The data
━━━━━━━━━━━━━━━━━━━━━━━━━━━━━━

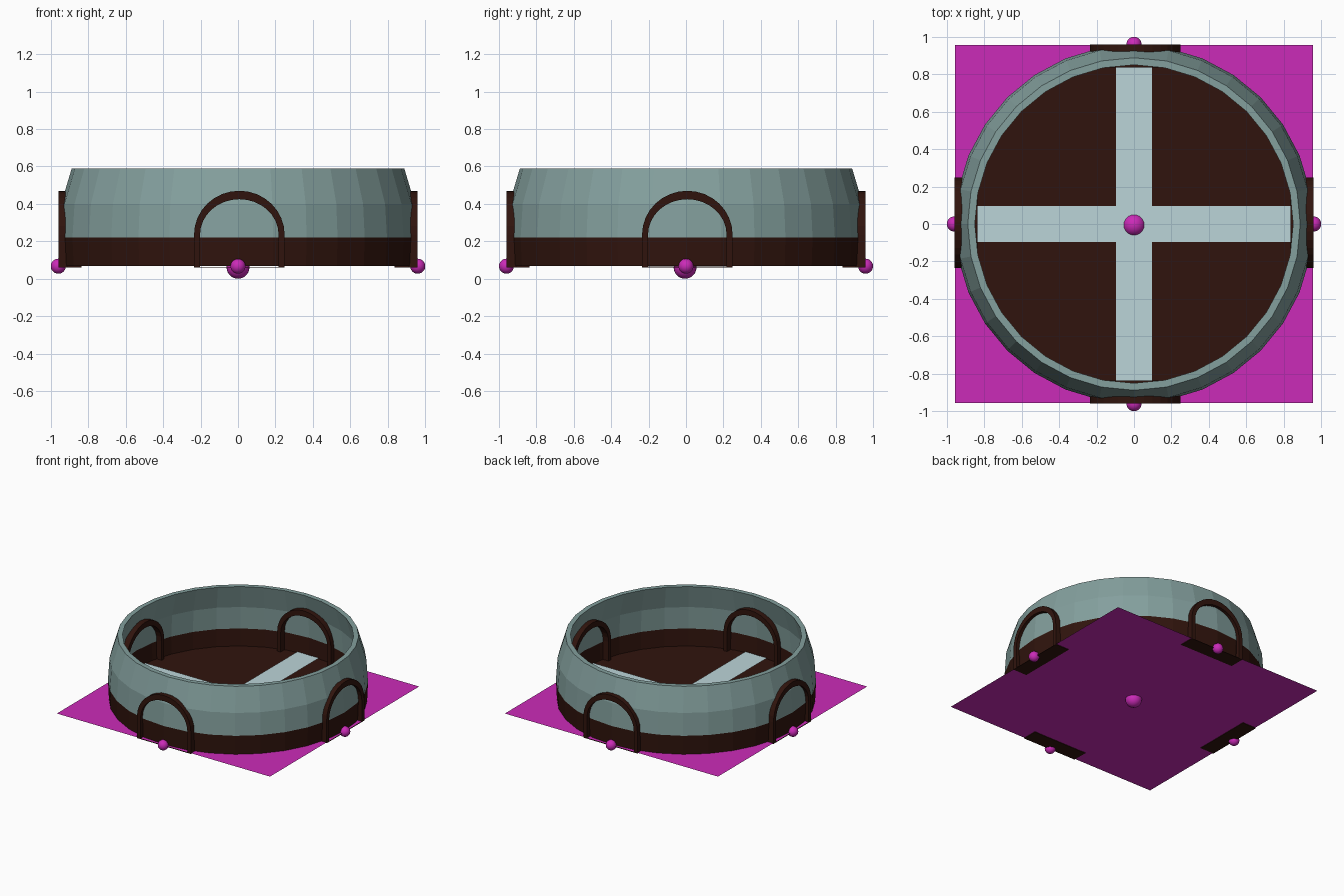
import bpy, bmesh, math
from mathutils import Matrix

if "Cube" in bpy.data.objects:
    bpy.data.objects.remove(bpy.data.objects["Cube"])


def material(name, rgb):
    m = bpy.data.materials.new(name)
    m.diffuse_color = (*rgb, 1)
    m.use_nodes = True
    m.node_tree.nodes["Principled BSDF"].inputs["Base Color"].default_value = m.diffuse_color
    return m


TEAL = material("teal", (0.23, 0.35, 0.34))
DARK = material("dark_brown", (0.03, 0.007, 0.004))
PALE = material("pale_blue", (0.50, 0.66, 0.69))
PINK = material("magenta", (0.60, 0.024, 0.48))
SIDES = 32


def finish(name, bm, *mats):
    bmesh.ops.recalc_face_normals(bm, faces=bm.faces[:])
    me = bpy.data.meshes.new(name)
    bm.to_mesh(me)
    bm.free()
    for m in mats:
        me.materials.append(m)
    ob = bpy.data.objects.new(name, me)
    bpy.context.collection.objects.link(ob)
    return ob


def polygon(name, pts, z, mat):
    bm = bmesh.new()
    bm.faces.new([bm.verts.new((x, y, z)) for x, y in pts])
    return finish(name, bm, mat)


def ball(name, loc, r):
    bm = bmesh.new()
    bmesh.ops.create_uvsphere(bm, u_segments=24, v_segments=16, radius=r,
                              matrix=Matrix.Translation(loc))
    for f in bm.faces:
        f.smooth = True
    return finish(name, bm, PINK)


# Ring wall: closed profile spun around z, dark below, teal above
profile = [(0.95, 0.067), (0.957, 0.22), (0.945, 0.40), (0.888, 0.59),
           (0.85, 0.59), (0.902, 0.40), (0.915, 0.22), (0.91, 0.067)]
bm = bmesh.new()
rings = [[bm.verts.new((r * math.cos(2 * math.pi * i / SIDES),
                        r * math.sin(2 * math.pi * i / SIDES), z))
          for i in range(SIDES)] for r, z in profile]
for k in range(len(profile)):
    a, b = rings[k], rings[(k + 1) % len(profile)]
    for i in range(SIDES):
        j = (i + 1) % SIDES
        f = bm.faces.new((a[i], a[j], b[j], b[i]))
        f.material_index = 1 if k in (0, 6, 7) else 0
finish("ring_wall", bm, TEAL, DARK)

# Floor disc
polygon("floor", [(0.912 * math.cos(2 * math.pi * i / SIDES),
                   0.912 * math.sin(2 * math.pi * i / SIDES)) for i in range(SIDES)],
        0.08, DARK)

# Pale cross on the floor
w, e = 0.097, 0.90
polygon("floor_cross", [(w, w), (w, e), (-w, e), (-w, w), (-e, w), (-e, -w),
                        (-w, -w), (-w, -e), (w, -e), (w, -w), (e, -w), (e, w)],
        0.088, PALE)

# Square base sheet
s = 0.957
polygon("base_sheet", [(-s, -s), (s, -s), (s, s), (-s, s)], 0.065, PINK)


def arch_outline(half, spring, rise, foot, n=16):
    pts = [(half, foot)]
    pts += [(half * math.cos(math.pi * i / n), spring + rise * math.sin(math.pi * i / n))
            for i in range(n + 1)]
    return pts + [(-half, foot)]


# Four arch frames piercing the wall, each with a thin sill
outer = arch_outline(0.242, 0.235, 0.235, 0.06)
inner = arch_outline(0.210, 0.235, 0.190, 0.064)
for name, angle in (("front", 0), ("right", 90), ("back", 180), ("left", 270)):
    bm = bmesh.new()
    loops = [[bm.verts.new((x, y, z)) for x, z in pts]
             for pts, y in ((outer, -0.96), (inner, -0.96), (inner, -0.837), (outer, -0.837))]
    n = len(outer)
    for k in range(4):
        a, b = loops[k], loops[(k + 1) % 4]
        for i in range(n):
            j = (i + 1) % n
            bm.faces.new((a[i], a[j], b[j], b[i]))
    bm.transform(Matrix.Rotation(math.radians(angle), 4, 'Z'))
    bm.transform(Matrix.Translation((0.007, 0, 0) if angle % 180 == 0 else (0, 0.007, 0)))
    finish(name + "_arch", bm, DARK)

# Marker balls: one in the middle, one at each arch
ball("centre_ball", (0, -0.005, 0.061), 0.061)
for name, x, y in (("front", 0, -1), ("right", 1, 0), ("back", 0, 1), ("left", -1, 0)):
    ball(name + "_ball", (x * 0.96, y * 0.96, 0.067), 0.04)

━━━━━━━━━━━━━━━━━━━━━━━━━━━━━━

Please copy out each line of the material that holds the string "bmesh".

import bpy, bmesh, math
    bmesh.ops.recalc_face_normals(bm, faces=bm.faces[:])
    bm = bmesh.new()
    bm = bmesh.new()
    bmesh.ops.create_uvsphere(bm, u_segments=24, v_segments=16, radius=r,
bm = bmesh.new()
    bm = bmesh.new()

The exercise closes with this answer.